Our Coast, Our Delta: LSU and Tulane Researchers Chart the Future of the Bird’s Foot

May 31, 2023

Sam Bentley wearing life vest

Sam Bentley

LSU’s Sam Bentley, professor and Billy and Ann Harrison Chair in Sedimentary Geology, and Mead Allison, professor of river-coastal science and engineering at Tulane University, have been asked by the National Academies Gulf Research Program to lead a large multi-university five-year effort to chart the future of the Bird’s Foot Delta, which surrounds the very end of the Mississippi River as it enters the Gulf of Mexico. Together, they will explore policy and socio-economic implications of future potential changes to the delta, and help create a more diverse coastal research workforce.

On Wednesday, May 31, Bentley and Allison will lead a session to talk about this work on the opening day of the State of the Coast conference in New Orleans.

LSU geology students Sarah Lester and Nathan Figueredo are part of the big team.

“I am researching what the future holds by testing sediment in coastal wetlands,” Lester said. “This will help us understand how the seabed is changing and how much land loss is occurring. It’s crucial knowledge because of how much Louisiana’s communities, wildlife, recreation and economy all revolve around this delta.
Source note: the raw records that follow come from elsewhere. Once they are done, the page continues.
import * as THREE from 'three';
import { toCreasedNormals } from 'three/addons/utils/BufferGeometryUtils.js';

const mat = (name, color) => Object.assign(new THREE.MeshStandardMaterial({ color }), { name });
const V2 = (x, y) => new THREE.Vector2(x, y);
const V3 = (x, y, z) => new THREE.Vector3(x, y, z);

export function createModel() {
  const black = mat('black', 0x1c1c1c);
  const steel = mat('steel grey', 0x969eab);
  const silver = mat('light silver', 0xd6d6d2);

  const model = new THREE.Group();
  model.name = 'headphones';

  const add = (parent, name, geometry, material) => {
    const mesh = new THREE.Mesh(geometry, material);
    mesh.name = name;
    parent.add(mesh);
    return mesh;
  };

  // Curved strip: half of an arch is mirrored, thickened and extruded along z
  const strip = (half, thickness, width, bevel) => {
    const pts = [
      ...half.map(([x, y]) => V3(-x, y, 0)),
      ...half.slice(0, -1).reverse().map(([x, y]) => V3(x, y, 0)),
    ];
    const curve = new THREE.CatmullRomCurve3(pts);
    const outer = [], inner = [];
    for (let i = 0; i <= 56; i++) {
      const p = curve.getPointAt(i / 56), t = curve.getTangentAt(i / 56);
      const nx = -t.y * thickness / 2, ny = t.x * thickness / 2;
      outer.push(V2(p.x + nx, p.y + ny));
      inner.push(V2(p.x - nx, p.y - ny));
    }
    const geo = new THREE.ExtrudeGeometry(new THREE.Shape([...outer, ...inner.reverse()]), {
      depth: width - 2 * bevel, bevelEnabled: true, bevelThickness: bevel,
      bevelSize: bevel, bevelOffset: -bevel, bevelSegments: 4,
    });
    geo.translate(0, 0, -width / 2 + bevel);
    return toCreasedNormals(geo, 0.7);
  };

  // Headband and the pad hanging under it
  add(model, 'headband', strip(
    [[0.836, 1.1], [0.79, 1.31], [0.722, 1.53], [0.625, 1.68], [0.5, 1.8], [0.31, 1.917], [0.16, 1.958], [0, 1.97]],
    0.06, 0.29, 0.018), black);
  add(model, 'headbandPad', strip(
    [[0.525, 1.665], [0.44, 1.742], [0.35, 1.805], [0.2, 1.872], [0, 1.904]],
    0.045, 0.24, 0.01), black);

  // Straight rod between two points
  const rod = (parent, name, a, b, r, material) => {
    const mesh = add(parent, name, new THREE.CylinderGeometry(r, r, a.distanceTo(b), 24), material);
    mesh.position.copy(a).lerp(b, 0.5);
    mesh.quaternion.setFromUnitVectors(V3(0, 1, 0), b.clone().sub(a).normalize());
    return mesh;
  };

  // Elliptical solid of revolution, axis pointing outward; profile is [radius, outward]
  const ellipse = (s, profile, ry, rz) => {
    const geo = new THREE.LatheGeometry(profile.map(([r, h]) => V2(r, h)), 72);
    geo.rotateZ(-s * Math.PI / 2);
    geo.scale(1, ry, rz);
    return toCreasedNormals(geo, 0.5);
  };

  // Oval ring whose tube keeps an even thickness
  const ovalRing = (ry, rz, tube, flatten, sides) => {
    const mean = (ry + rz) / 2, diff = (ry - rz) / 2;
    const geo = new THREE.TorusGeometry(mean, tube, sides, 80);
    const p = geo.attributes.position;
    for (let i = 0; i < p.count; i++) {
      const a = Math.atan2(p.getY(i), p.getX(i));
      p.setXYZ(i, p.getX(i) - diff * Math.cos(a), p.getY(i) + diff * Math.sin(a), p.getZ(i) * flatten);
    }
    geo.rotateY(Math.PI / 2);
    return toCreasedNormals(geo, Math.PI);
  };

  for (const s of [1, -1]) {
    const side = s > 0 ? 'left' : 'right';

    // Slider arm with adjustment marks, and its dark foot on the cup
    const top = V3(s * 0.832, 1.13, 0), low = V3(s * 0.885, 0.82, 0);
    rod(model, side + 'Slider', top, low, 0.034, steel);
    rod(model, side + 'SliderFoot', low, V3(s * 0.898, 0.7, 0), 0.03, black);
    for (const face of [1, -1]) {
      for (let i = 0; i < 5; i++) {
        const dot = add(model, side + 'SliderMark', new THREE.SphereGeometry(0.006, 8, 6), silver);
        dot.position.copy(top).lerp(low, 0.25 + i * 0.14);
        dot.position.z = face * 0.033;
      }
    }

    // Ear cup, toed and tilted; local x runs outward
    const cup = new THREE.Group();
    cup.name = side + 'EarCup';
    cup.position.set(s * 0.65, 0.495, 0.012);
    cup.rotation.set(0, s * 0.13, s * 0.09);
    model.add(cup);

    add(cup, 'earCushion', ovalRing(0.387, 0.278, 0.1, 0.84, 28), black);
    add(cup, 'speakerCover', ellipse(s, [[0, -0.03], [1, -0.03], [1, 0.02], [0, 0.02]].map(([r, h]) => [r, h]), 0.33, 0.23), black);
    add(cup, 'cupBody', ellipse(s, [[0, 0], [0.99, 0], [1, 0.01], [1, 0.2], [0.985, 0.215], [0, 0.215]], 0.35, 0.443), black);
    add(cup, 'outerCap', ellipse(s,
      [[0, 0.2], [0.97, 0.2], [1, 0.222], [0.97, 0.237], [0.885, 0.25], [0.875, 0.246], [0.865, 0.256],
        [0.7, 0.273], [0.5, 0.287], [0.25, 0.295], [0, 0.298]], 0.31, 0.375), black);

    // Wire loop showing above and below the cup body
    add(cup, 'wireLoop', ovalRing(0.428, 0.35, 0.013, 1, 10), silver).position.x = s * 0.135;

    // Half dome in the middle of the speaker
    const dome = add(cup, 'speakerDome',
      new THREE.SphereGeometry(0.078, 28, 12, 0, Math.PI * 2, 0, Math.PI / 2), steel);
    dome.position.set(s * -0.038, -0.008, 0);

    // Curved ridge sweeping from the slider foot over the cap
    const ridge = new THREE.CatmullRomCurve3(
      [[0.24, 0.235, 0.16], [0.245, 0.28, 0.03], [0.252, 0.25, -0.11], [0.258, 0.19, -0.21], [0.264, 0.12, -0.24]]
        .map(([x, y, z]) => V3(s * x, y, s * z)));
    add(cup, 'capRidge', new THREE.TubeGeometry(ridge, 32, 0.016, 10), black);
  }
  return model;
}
Personally, the research is important to me because I want to help protect and restore one of the largest and most important estuary systems in the world.”

“My research is focused on a sediment lobe of the Mississippi River Delta Front where the WWII shipwreck of the SS Virginia rests,” Figueredo said. “Since the SS Virginia is a protected archeological site, it places territorial restrictions on fisheries and oil infrastructure near the area. Tracking the shipwreck will allow us to protect a piece of history while advancing marine archeological research and conservation.”

Sarah Lester with another student

Sarah Lester with a fellow student

Nathen Figueredo wearing life vest

Nathen Figueredo


The effort is called the Mississippi River Delta Transition Initiative. The team includes 12 regional universities, the Water Institute of the Gulf, the Louisiana Universities Marine Consortium and a large community of stakeholders, including the Louisiana Coastal Protection and Restoration Authority and the U.S. Army Corps of Engineers.

As the Bird’s Foot Delta region experiences rapid physical changes, understanding the rates, intensity and consequences of impacts like sea level rise, subsidence, land loss, ecological health, channel shoaling and other processes is critical in building a resilient coastline and protecting Gulf ecosystems.

“This as a once-in-a-lifetime opportunity to help lead a transformative research effort to support our vital coastal communities, economies and ecosystems,” Bentley said.

“Introducing the Mississippi River Delta Transition Initiative,” led by Samuel Bentley, professor and Billy and Ann Harrison Chair in Sedimentary Geology, and Mead Allison of Tulane, will feature panelists George Xue, associate professor of oceanography and coastal sciences at LSU, and Carol Wilson, associate professor of deltaic wetland sedimentology and geomorphology at LSU, along with Tulane’s Ehab Meselhe and Barb Kleiss, on Wednesday, May 31, at 1:30-3 p.m. in room 204.

Learn More about the collaborative OASIS project.